Print out the entries that follow exactly, missing none.

════

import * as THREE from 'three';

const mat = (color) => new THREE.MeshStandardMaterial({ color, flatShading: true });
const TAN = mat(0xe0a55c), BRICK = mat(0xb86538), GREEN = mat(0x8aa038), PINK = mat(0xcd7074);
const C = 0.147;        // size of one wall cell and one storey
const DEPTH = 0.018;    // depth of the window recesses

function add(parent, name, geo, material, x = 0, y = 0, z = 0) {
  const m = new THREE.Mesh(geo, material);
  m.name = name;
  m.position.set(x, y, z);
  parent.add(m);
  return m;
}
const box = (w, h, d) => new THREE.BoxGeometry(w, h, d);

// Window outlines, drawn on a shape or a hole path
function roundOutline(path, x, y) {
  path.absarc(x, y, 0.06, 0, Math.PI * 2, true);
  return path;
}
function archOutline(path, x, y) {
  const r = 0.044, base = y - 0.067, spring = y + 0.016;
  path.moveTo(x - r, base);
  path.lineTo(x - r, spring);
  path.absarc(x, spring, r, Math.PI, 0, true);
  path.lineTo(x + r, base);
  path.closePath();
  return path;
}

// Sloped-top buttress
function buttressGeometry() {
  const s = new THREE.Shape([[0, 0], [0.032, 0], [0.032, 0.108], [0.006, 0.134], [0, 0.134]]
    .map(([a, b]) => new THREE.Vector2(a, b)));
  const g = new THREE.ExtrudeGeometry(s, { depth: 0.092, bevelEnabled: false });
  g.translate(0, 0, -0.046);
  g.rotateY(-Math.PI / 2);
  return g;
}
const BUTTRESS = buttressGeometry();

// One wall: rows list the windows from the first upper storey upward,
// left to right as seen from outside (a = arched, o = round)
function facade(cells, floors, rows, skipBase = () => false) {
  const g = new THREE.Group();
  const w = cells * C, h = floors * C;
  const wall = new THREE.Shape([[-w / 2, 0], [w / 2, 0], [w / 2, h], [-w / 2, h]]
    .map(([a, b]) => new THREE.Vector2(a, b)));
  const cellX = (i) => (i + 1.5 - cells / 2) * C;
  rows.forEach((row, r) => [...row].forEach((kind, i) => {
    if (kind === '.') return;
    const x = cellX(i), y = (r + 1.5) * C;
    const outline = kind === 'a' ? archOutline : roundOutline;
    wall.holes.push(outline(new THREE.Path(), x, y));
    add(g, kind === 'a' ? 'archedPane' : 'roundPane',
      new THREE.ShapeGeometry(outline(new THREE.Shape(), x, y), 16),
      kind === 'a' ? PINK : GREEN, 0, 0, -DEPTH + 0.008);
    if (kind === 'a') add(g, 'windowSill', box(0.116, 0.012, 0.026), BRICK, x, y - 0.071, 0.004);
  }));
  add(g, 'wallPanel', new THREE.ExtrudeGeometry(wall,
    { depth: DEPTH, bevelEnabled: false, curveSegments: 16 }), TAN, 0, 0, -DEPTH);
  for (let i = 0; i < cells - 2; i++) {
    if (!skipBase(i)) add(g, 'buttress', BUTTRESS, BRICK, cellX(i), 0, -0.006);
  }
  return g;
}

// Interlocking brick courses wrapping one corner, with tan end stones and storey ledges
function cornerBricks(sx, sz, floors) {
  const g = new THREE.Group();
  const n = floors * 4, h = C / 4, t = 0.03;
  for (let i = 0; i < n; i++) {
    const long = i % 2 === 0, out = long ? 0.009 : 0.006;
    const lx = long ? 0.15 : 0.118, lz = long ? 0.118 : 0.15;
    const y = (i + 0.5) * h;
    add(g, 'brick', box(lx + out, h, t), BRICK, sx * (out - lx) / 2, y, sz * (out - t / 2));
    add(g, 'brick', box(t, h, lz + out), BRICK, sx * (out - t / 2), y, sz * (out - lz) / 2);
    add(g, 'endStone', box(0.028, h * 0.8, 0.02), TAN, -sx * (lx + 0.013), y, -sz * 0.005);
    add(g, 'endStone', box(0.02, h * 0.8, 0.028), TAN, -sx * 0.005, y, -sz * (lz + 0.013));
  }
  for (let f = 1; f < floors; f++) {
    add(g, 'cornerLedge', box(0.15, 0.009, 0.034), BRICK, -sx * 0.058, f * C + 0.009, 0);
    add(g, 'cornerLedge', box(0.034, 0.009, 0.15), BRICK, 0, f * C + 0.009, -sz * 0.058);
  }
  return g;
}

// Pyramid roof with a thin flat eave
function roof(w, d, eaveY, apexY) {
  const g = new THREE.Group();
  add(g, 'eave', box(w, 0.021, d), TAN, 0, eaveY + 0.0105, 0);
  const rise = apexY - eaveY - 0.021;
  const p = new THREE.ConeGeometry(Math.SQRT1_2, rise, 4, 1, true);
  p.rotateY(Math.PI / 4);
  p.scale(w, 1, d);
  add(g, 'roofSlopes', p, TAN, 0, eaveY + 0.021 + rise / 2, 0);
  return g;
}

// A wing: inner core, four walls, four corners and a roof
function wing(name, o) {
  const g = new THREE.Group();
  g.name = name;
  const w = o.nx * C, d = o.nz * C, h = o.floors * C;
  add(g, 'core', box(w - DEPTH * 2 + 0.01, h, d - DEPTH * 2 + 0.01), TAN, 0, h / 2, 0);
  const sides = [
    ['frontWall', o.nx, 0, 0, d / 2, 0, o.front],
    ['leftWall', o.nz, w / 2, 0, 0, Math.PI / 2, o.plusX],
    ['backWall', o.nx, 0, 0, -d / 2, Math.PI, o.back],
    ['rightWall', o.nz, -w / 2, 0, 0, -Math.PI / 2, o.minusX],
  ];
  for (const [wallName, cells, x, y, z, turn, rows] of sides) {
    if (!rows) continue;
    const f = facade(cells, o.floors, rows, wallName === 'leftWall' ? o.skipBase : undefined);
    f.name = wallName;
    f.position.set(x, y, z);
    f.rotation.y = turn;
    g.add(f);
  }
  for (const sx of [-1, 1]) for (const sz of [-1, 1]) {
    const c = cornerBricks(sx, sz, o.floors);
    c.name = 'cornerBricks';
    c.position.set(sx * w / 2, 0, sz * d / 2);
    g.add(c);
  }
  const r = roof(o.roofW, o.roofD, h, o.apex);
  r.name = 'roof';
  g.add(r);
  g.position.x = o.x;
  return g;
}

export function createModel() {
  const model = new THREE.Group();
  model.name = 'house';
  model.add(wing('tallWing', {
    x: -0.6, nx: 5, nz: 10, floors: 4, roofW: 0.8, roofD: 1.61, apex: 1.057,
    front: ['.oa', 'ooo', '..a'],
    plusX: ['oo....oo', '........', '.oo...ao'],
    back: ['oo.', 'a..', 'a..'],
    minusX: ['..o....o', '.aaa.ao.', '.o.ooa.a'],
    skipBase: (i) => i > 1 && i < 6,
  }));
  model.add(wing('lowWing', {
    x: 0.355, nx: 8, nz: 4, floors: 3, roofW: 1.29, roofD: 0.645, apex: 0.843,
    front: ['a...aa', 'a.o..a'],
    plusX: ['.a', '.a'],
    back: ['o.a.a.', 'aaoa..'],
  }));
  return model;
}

════

### SOLUTION FOR THIS PROBLEM
import * as THREE from 'three';

const mat = (color) => new THREE.MeshStandardMaterial({ color, flatShading: true });
const TAN = mat(0xe0a55c), BRICK = mat(0xb86538), GREEN = mat(0x8aa038), PINK = mat(0xcd7074);
const C = 0.147;        // size of one wall cell and one storey
const DEPTH = 0.018;    // depth of the window recesses

function add(parent, name, geo, material, x = 0, y = 0, z = 0) {
  const m = new THREE.Mesh(geo, material);
  m.name = name;
  m.position.set(x, y, z);
  parent.add(m);
  return m;
}
const box = (w, h, d) => new THREE.BoxGeometry(w, h, d);

// Window outlines, drawn on a shape or a hole path
function roundOutline(path, x, y) {
  path.absarc(x, y, 0.06, 0, Math.PI * 2, true);
  return path;
}
function archOutline(path, x, y) {
  const r = 0.044, base = y - 0.067, spring = y + 0.016;
  path.moveTo(x - r, base);
  path.lineTo(x - r, spring);
  path.absarc(x, spring, r, Math.PI, 0, true);
  path.lineTo(x + r, base);
  path.closePath();
  return path;
}

// Sloped-top buttress
function buttressGeometry() {
  const s = new THREE.Shape([[0, 0], [0.032, 0], [0.032, 0.108], [0.006, 0.134], [0, 0.134]]
    .map(([a, b]) => new THREE.Vector2(a, b)));
  const g = new THREE.ExtrudeGeometry(s, { depth: 0.092, bevelEnabled: false });
  g.translate(0, 0, -0.046);
  g.rotateY(-Math.PI / 2);
  return g;
}
const BUTTRESS = buttressGeometry();

// One wall: rows list the windows from the first upper storey upward,
// left to right as seen from outside (a = arched, o = round)
function facade(cells, floors, rows, skipBase = () => false) {
  const g = new THREE.Group();
  const w = cells * C, h = floors * C;
  const wall = new THREE.Shape([[-w / 2, 0], [w / 2, 0], [w / 2, h], [-w / 2, h]]
    .map(([a, b]) => new THREE.Vector2(a, b)));
  const cellX = (i) => (i + 1.5 - cells / 2) * C;
  rows.forEach((row, r) => [...row].forEach((kind, i) => {
    if (kind === '.') return;
    const x = cellX(i), y = (r + 1.5) * C;
    const outline = kind === 'a' ? archOutline : roundOutline;
    wall.holes.push(outline(new THREE.Path(), x, y));
    add(g, kind === 'a' ? 'archedPane' : 'roundPane',
      new THREE.ShapeGeometry(outline(new THREE.Shape(), x, y), 16),
      kind === 'a' ? PINK : GREEN, 0, 0, -DEPTH + 0.008);
    if (kind === 'a') add(g, 'windowSill', box(0.116, 0.012, 0.026), BRICK, x, y - 0.071, 0.004);
  }));
  add(g, 'wallPanel', new THREE.ExtrudeGeometry(wall,
    { depth: DEPTH, bevelEnabled: false, curveSegments: 16 }), TAN, 0, 0, -DEPTH);
  for (let i = 0; i < cells - 2; i++) {
    if (!skipBase(i)) add(g, 'buttress', BUTTRESS, BRICK, cellX(i), 0, -0.006);
  }
  return g;
}

// Interlocking brick courses wrapping one corner, with tan end stones and storey ledges
function cornerBricks(sx, sz, floors) {
  const g = new THREE.Group();
  const n = floors * 4, h = C / 4, t = 0.03;
  for (let i = 0; i < n; i++) {
    const long = i % 2 === 0, out = long ? 0.009 : 0.006;
    const lx = long ? 0.15 : 0.118, lz = long ? 0.118 : 0.15;
    const y = (i + 0.5) * h;
    add(g, 'brick', box(lx + out, h, t), BRICK, sx * (out - lx) / 2, y, sz * (out - t / 2));
    add(g, 'brick', box(t, h, lz + out), BRICK, sx * (out - t / 2), y, sz * (out - lz) / 2);
    add(g, 'endStone', box(0.028, h * 0.8, 0.02), TAN, -sx * (lx + 0.013), y, -sz * 0.005);
    add(g, 'endStone', box(0.02, h * 0.8, 0.028), TAN, -sx * 0.005, y, -sz * (lz + 0.013));
  }
  for (let f = 1; f < floors; f++) {
    add(g, 'cornerLedge', box(0.15, 0.009, 0.034), BRICK, -sx * 0.058, f * C + 0.009, 0);
    add(g, 'cornerLedge', box(0.034, 0.009, 0.15), BRICK, 0, f * C + 0.009, -sz * 0.058);
  }
  return g;
}

// Pyramid roof with a thin flat eave
function roof(w, d, eaveY, apexY) {
  const g = new THREE.Group();
  add(g, 'eave', box(w, 0.021, d), TAN, 0, eaveY + 0.0105, 0);
  const rise = apexY - eaveY - 0.021;
  const p = new THREE.ConeGeometry(Math.SQRT1_2, rise, 4, 1, true);
  p.rotateY(Math.PI / 4);
  p.scale(w, 1, d);
  add(g, 'roofSlopes', p, TAN, 0, eaveY + 0.021 + rise / 2, 0);
  return g;
}

// A wing: inner core, four walls, four corners and a roof
function wing(name, o) {
  const g = new THREE.Group();
  g.name = name;
  const w = o.nx * C, d = o.nz * C, h = o.floors * C;
  add(g, 'core', box(w - DEPTH * 2 + 0.01, h, d - DEPTH * 2 + 0.01), TAN, 0, h / 2, 0);
  const sides = [
    ['frontWall', o.nx, 0, 0, d / 2, 0, o.front],
    ['leftWall', o.nz, w / 2, 0, 0, Math.PI / 2, o.plusX],
    ['backWall', o.nx, 0, 0, -d / 2, Math.PI, o.back],
    ['rightWall', o.nz, -w / 2, 0, 0, -Math.PI / 2, o.minusX],
  ];
  for (const [wallName, cells, x, y, z, turn, rows] of sides) {
    if (!rows) continue;
    const f = facade(cells, o.floors, rows, wallName === 'leftWall' ? o.skipBase : undefined);
    f.name = wallName;
    f.position.set(x, y, z);
    f.rotation.y = turn;
    g.add(f);
  }
  for (const sx of [-1, 1]) for (const sz of [-1, 1]) {
    const c = cornerBricks(sx, sz, o.floors);
    c.name = 'cornerBricks';
    c.position.set(sx * w / 2, 0, sz * d / 2);
    g.add(c);
  }
  const r = roof(o.roofW, o.roofD, h, o.apex);
  r.name = 'roof';
  g.add(r);
  g.position.x = o.x;
  return g;
}

export function createModel() {
  const model = new THREE.Group();
  model.name = 'house';
  model.add(wing('tallWing', {
    x: -0.6, nx: 5, nz: 10, floors: 4, roofW: 0.8, roofD: 1.61, apex: 1.057,
    front: ['.oa', 'ooo', '..a'],
    plusX: ['oo....oo', '........', '.oo...ao'],
    back: ['oo.', 'a..', 'a..'],
    minusX: ['..o....o', '.aaa.ao.', '.o.ooa.a'],
    skipBase: (i) => i > 1 && i < 6,
  }));
  model.add(wing('lowWing', {
    x: 0.355, nx: 8, nz: 4, floors: 3, roofW: 1.29, roofD: 0.645, apex: 0.843,
    front: ['a...aa', 'a.o..a'],
    plusX: ['.a', '.a'],
    back: ['o.a.a.', 'aaoa..'],
  }));
  return model;
}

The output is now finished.